┌──

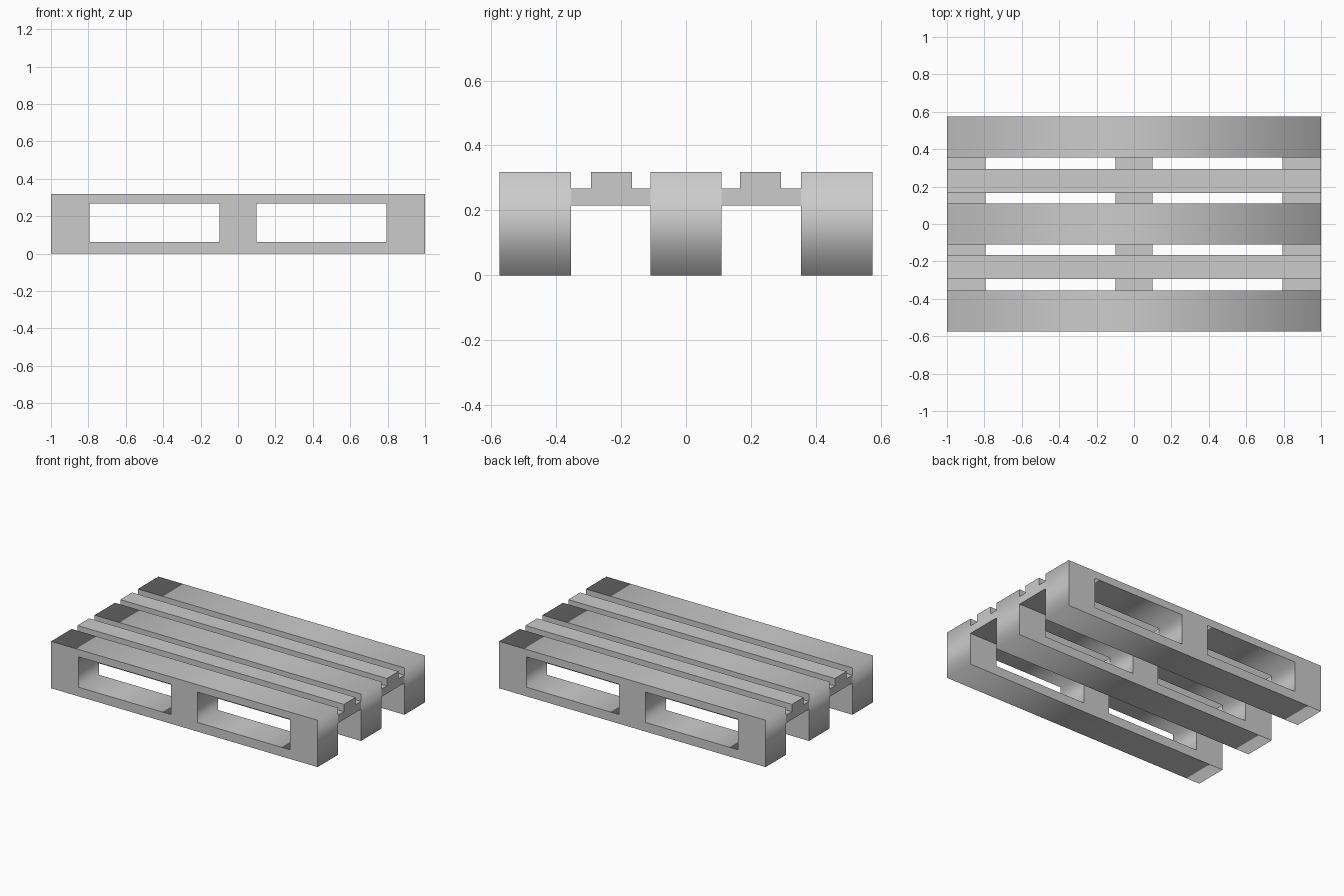
import bpy, bmesh, math

if "Cube" in bpy.data.objects:
    bpy.data.objects.remove(bpy.data.objects["Cube"])

H = 0.318           # overall height
FLOOR = 0.062       # top of the bottom board
TIE_BOTTOM = 0.215
DECK_BOTTOM = 0.268
BLOCKS = [(-1, -0.793), (-0.1, 0.1), (0.793, 1)]   # x ranges of the blocks
BEAM_HALF = 0.11    # half width of a beam in y
BEAM_Y = 0.465      # centre of the outer beams


def box(name, lo, hi, open_ends=False):
    """Axis-aligned box; open_ends drops the y faces buried against the beams."""
    bm = bmesh.new()
    bmesh.ops.create_cube(bm, size=1)
    for v in bm.verts:
        v.co = [(a + b) / 2 + c * (b - a) for a, b, c in zip(lo, hi, v.co)]
    if open_ends:
        bm.normal_update()
        ends = [f for f in bm.faces if abs(f.normal.y) > 0.9]
        bmesh.ops.delete(bm, geom=ends, context='FACES_ONLY')
    mesh = bpy.data.meshes.new(name)
    bm.to_mesh(mesh)
    bm.free()
    obj = bpy.data.objects.new(name, mesh)
    bpy.context.collection.objects.link(obj)
    return obj


def beam(name, y):
    """Long frame with two fork openings: a filled outline, extruded in y."""
    curve = bpy.data.curves.new(name, 'CURVE')
    curve.dimensions = '2D'
    curve.fill_mode = 'BOTH'
    curve.extrude = BEAM_HALF
    rects = [(-1, 1, 0, H)]
    for left, right in zip(BLOCKS, BLOCKS[1:]):
        rects.append((left[1], right[0], FLOOR, DECK_BOTTOM))
    for x0, x1, z0, z1 in rects:
        spline = curve.splines.new('POLY')
        spline.points.add(3)
        for p, (x, z) in zip(spline.points, [(x0, z0), (x1, z0), (x1, z1), (x0, z1)]):
            p.co = (x, z, 0, 1)
        spline.use_cyclic_u = True
    obj = bpy.data.objects.new(name, curve)
    obj.location.y = y
    obj.rotation_euler.x = math.pi / 2
    bpy.context.collection.objects.link(obj)
    return obj


# Three load-bearing beams
for name, y in (("front_beam", -BEAM_Y), ("middle_beam", 0), ("back_beam", BEAM_Y)):
    beam(name, y)

# Between the beams: one narrow deck slat on three cross ties per gap
for side, s in (("front", -1), ("back", 1)):
    y0, y1 = sorted((s * 0.167, s * 0.293))
    box(side + "_deck_slat", (-1, y0, DECK_BOTTOM), (1, y1, H))
    y0, y1 = sorted((s * BEAM_HALF, s * (BEAM_Y - BEAM_HALF)))
    for label, (x0, x1) in zip(("left", "centre", "right"), BLOCKS):
        box(f"{side}_{label}_cross_tie", (x0, y0, TIE_BOTTOM), (x1, y1, DECK_BOTTOM), True)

└──

#### INSTRUCTIONS TO FOLLOW
Check every line above for the string "data", and copy the ones that have it.

#### RESPONSE TO THE TASK
if "Cube" in bpy.data.objects:
    bpy.data.objects.remove(bpy.data.objects["Cube"])
    mesh = bpy.data.meshes.new(name)
    obj = bpy.data.objects.new(name, mesh)
    curve = bpy.data.curves.new(name, 'CURVE')
    obj = bpy.data.objects.new(name, curve)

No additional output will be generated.